◆ **To do**
Search the records for the word "points". Copy every line where it appears.

◆ **Data listing**
+-------+
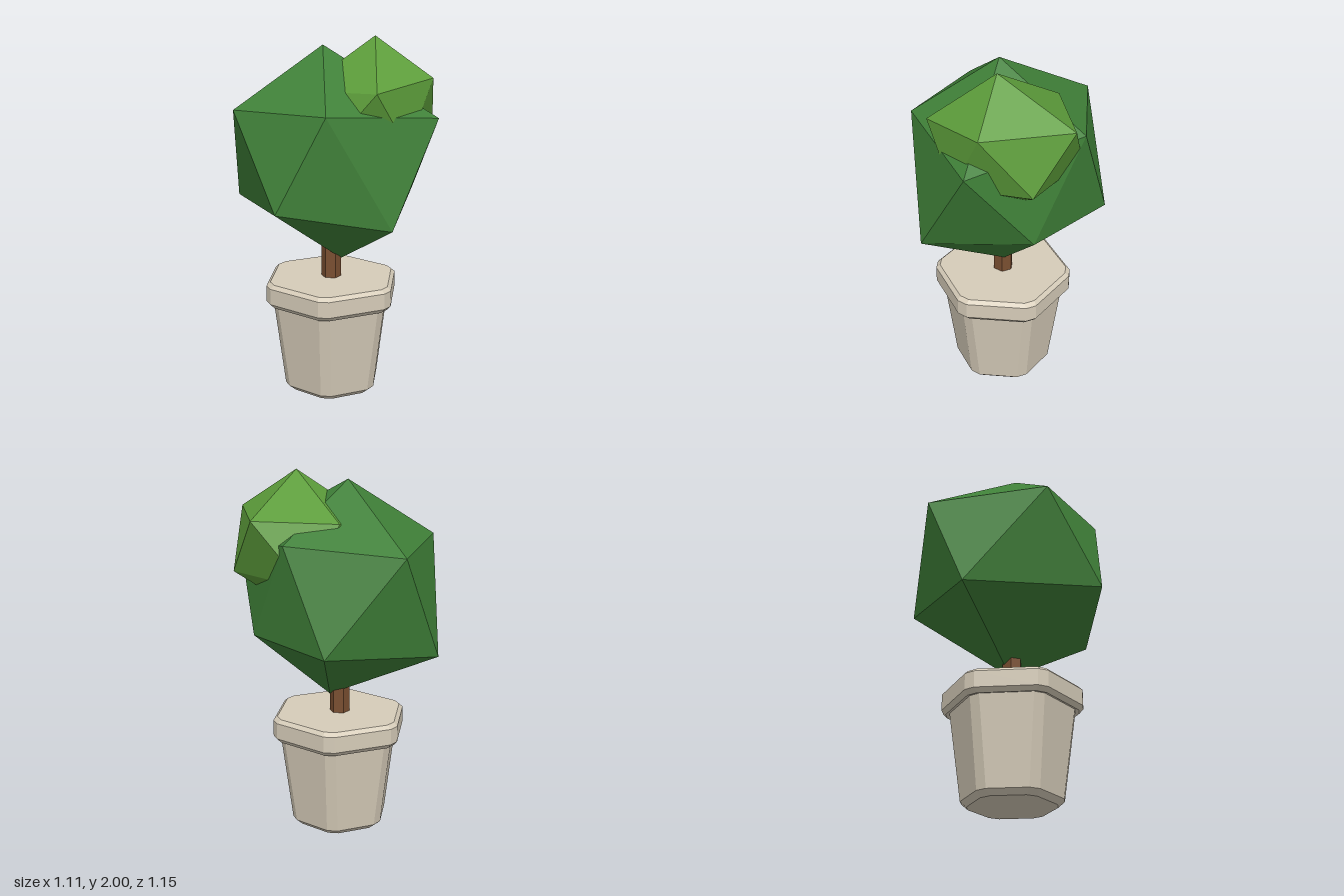
import * as THREE from 'three';

const material = (color) => new THREE.MeshStandardMaterial({ color, flatShading: true, roughness: 0.9 });

function flatGeometry(points, faces) {
  const geometry = new THREE.BufferGeometry();
  geometry.setAttribute('position', new THREE.Float32BufferAttribute(points.flat(), 3));
  geometry.setIndex(faces.flat());
  const flat = geometry.toNonIndexed();
  flat.computeVertexNormals();
  return flat;
}

// Irregular 20-sided crown: a top point, two staggered rings of five, a bottom point
function crownGeometry(top, upper, lower, bottom) {
  const faces = [];
  for (let i = 0; i < 5; i++) {
    const j = (i + 1) % 5;
    const u = 1 + i, uNext = 1 + j, l = 6 + i, lNext = 6 + j;
    faces.push([0, uNext, u], [u, uNext, l], [l, uNext, lNext], [l, lNext, 11]);
  }
  return flatGeometry([top, ...upper, ...lower, bottom], faces);
}

// Hexagonal pot with bevelled corners, lofted through [half width, height] pairs
function potGeometry(profile, bevel) {
  const points = [], faces = [];
  for (const [apothem, y] of profile) {
    for (let k = 0; k < 6; k++) {
      const a = Math.PI / 2 + k * Math.PI / 3;
      const d = apothem / Math.cos(Math.PI / 6) - bevel * Math.tan(Math.PI / 6);
      for (const s of [-bevel, bevel]) {
        points.push([Math.cos(a) * d - Math.sin(a) * s, y, Math.sin(a) * d + Math.cos(a) * s]);
      }
    }
  }
  const n = 12, last = (profile.length - 1) * n;
  for (let r = 0; r < last; r += n) {
    for (let i = 0; i < n; i++) {
      const j = (i + 1) % n;
      faces.push([r + i, r + n + i, r + n + j], [r + i, r + n + j, r + j]);
    }
  }
  // Flat base and flat top
  for (let i = 1; i < n - 1; i++) {
    faces.push([0, i, i + 1], [last, last + i + 1, last + i]);
  }
  return flatGeometry(points, faces);
}

export function createModel() {
  const model = new THREE.Group();
  model.name = 'pottedTree';
  const add = (name, geometry, color) => {
    const mesh = new THREE.Mesh(geometry, material(color));
    mesh.name = name;
    model.add(mesh);
    return mesh;
  };

  // Pot with a thick rim
  const pot = add('pot', potGeometry([
    [0.22, 0], [0.25, 0.03], [0.307, 0.52], [0.325, 0.515],
    [0.345, 0.54], [0.345, 0.63], [0.325, 0.65],
  ], 0.03), 0xd6ccb9);
  pot.position.set(0.003, 0, 0.008);

  // Trunk
  const trunk = add('trunk', new THREE.CylinderGeometry(0.056, 0.056, 0.66, 6), 0x7a4f31);
  trunk.rotation.y = Math.PI / 6;
  trunk.position.set(0.003, 0.97, 0.005);

  // Large dark crown
  add('mainFoliage', crownGeometry(
    [-0.04, 1.95, -0.02],
    [[0.50, 1.67, -0.02], [0.18, 1.59, 0.575], [-0.40, 1.65, 0.27], [-0.45, 1.63, -0.30], [0.17, 1.62, -0.555]],
    [[0.40, 1.13, 0.28], [-0.16, 1.04, 0.52], [-0.555, 1.14, 0.06], [-0.10, 1.05, -0.58], [0.485, 1.11, -0.275]],
    [0.04, 0.75, 0.045],
  ), 0x3f8038);

  // Small light crown growing out of the front left
  add('smallFoliage', crownGeometry(
    [0.115, 2.0, 0.21],
    [[0.55, 1.785, 0.15], [0.22, 1.79, 0.51], [-0.17, 1.75, 0.42], [-0.19, 1.72, -0.06], [0.23, 1.76, -0.175]],
    [[0.45, 1.48, 0.37], [0.03, 1.44, 0.48], [-0.29, 1.41, 0.16], [0.04, 1.41, -0.20], [0.43, 1.45, -0.11]],
    [0.14, 1.20, 0.10],
  ), 0x5c9c3a);

  return model;
}
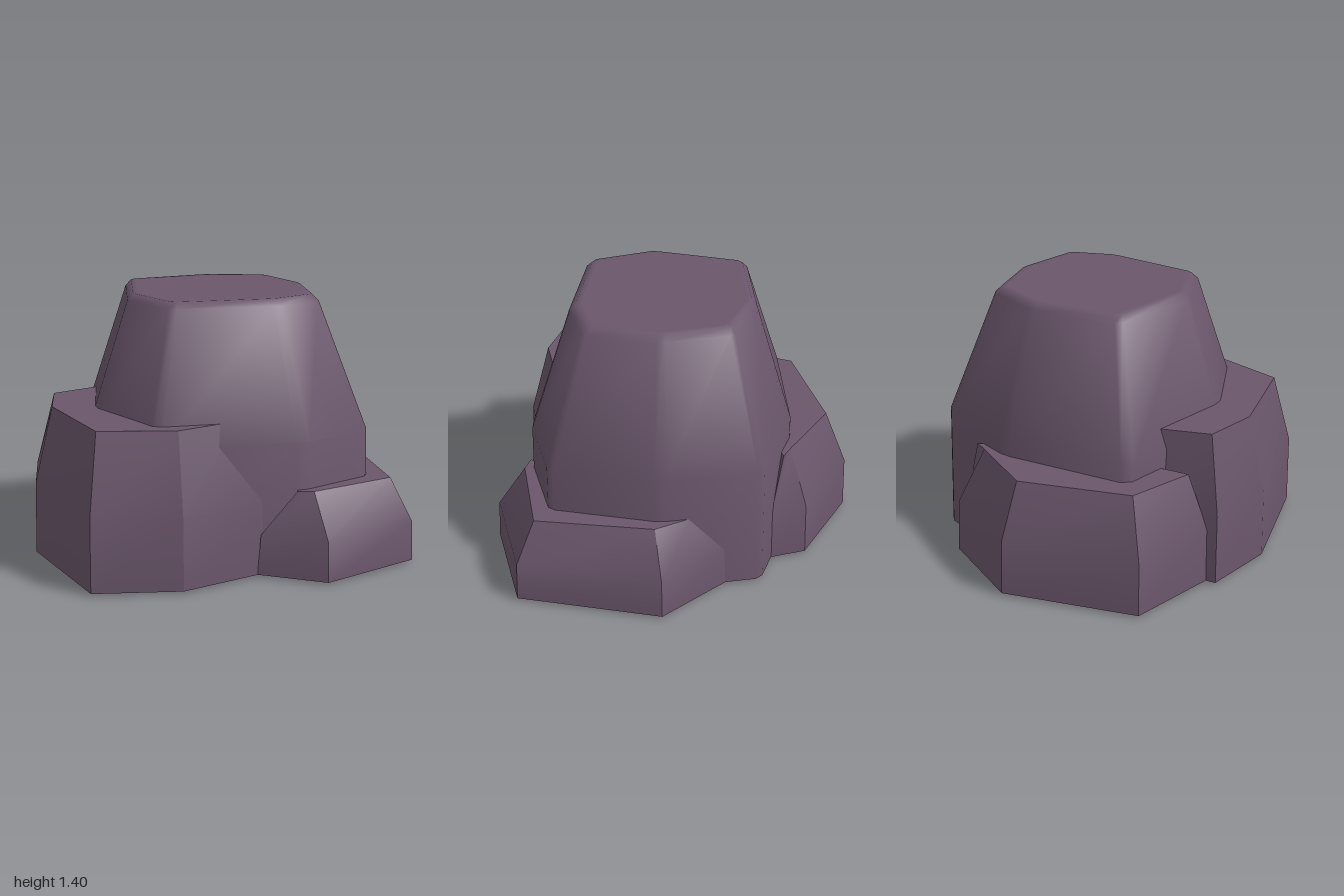
import * as THREE from 'three';
import { toCreasedNormals } from 'three/addons/utils/BufferGeometryUtils.js';

const FLOOR = 0.014;

// Skin a stack of [x, z] outlines into an open-bottomed rock with a flat top.
// Each side face is a smooth column, with sharp edges between the columns.
// An outline point may carry its own height as a third number.
function loft(rings) {
  const pos = [], index = [];
  const vertex = p => pos.push(...p) / 3 - 1;
  const loops = rings.map(({ y, outline }) => outline.map(([x, z, own]) => [x, own ?? y, z]));
  const n = loops[0].length;
  for (let i = 0; i < n; i++) {
    const j = (i + 1) % n;
    const column = loops.map(loop => [vertex(loop[i]), vertex(loop[j])]);
    for (let r = 0; r < column.length - 1; r++) {
      const [a, b] = column[r], [d, c] = column[r + 1];
      index.push(a, b, c, a, c, d);
    }
  }
  const top = loops[loops.length - 1];
  const mid = vertex([0, 1, 2].map(k => top.reduce((s, p) => s + p[k], 0) / n));
  const rim = top.map(vertex);
  rim.forEach((v, i) => index.push(v, rim[(i + 1) % n], mid));
  const geo = new THREE.BufferGeometry();
  geo.setAttribute('position', new THREE.Float32BufferAttribute(pos, 3));
  geo.setIndex(index);
  geo.computeVertexNormals();
  return geo;
}

const mix = (a, b, t) => a.map(([x, z], i) => [x + (b[i][0] - x) * t, z + (b[i][1] - z) * t]);
const scale = (a, s) => a.map(([x, z]) => [x * s, z * s]);

// Replace every corner of an outline by a short chamfer.
function chamfer(a, t = 0.05) {
  const n = a.length;
  return a.flatMap((p, i) => [a[(i + n - 1) % n], a[(i + 1) % n]].map(
    q => [p[0] + (q[0] - p[0]) * t, p[1] + (q[1] - p[1]) * t]));
}

export function createModel() {
  const group = new THREE.Group();
  group.name = 'rockCluster';
  const stone = new THREE.MeshStandardMaterial({ color: 0x6a566b, side: THREE.DoubleSide });
  stone.name = 'purple stone';
  const add = (name, geo) => {
    const mesh = new THREE.Mesh(geo, stone);
    mesh.name = name;
    group.add(mesh);
  };

  // Tall central rock with softened corners and a bevelled rim
  const crown = chamfer([[-0.32, -0.4], [-0.47, 0.09], [-0.37, 0.43], [0.16, 0.52],
    [0.41, 0.45], [0.51, 0.08], [0.45, -0.27], [0.16, -0.41]]);
  const waist = chamfer([[-0.49, -0.63], [-0.72, 0.1], [-0.55, 0.63], [0.22, 0.77],
    [0.63, 0.67], [0.765, 0.1], [0.7, -0.43], [0.23, -0.63]]);
  add('centralRock', toCreasedNormals(loft([
    { y: FLOOR, outline: scale(waist, 1.02) },
    { y: 0.7, outline: waist },
    { y: 1.365, outline: scale(crown, 1.05) },
    { y: 1.4, outline: scale(crown, 0.98) },
    { y: 1.4, outline: scale(crown, 0.92) },
  ]), 1));

  // Lower rocks: upright base, then a slope in to a flat top
  const sideRock = (name, shoulder, height, base, top) => add(name, loft([
    { y: FLOOR, outline: base },
    { y: shoulder, outline: mix(base, top, 0.08) },
    { y: height, outline: top },
  ]));

  sideRock('rightRock', 0.4, 0.81,
    [[-0.89, -0.39], [-1, 0], [-0.9, 0.68], [-0.46, 0.82], [0.04, 0.74], [-0.59, -0.03, 0], [-0.52, -0.39]],
    [[-0.8, -0.29], [-0.89, 0], [-0.82, 0.56], [-0.44, 0.7], [-0.1, 0.64], [-0.5, 0], [-0.5, -0.36]]);

  sideRock('frontLeftRock', 0.23, 0.45,
    [[-0.03, 0.75], [0.26, 0.985], [0.82, 0.855], [1, 0.1], [0.72, -0.27], [0.4, 0.3]],
    [[0.17, 0.79], [0.25, 0.82], [0.73, 0.75], [0.83, 0.13], [0.75, -0.05], [0.4, 0.35]]);

  sideRock('backRock', 0.31, 0.61,
    [[0.54, -0.5], [0.49, -0.705], [0.05, -0.985], [-0.67, -0.855], [-0.84, -0.38], [-0.15, -0.4]],
    [[0.43, -0.57], [0.36, -0.615], [0.02, -0.855], [-0.57, -0.73], [-0.72, -0.39], [-0.15, -0.4]]);

  return group;
}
+-------+
◆ **Answer to this exercise**
function flatGeometry(points, faces) {
  geometry.setAttribute('position', new THREE.Float32BufferAttribute(points.flat(), 3));
  const points = [], faces = [];
        points.push([Math.cos(a) * d - Math.sin(a) * s, y, Math.sin(a) * d + Math.cos(a) * s]);
  return flatGeometry(points, faces);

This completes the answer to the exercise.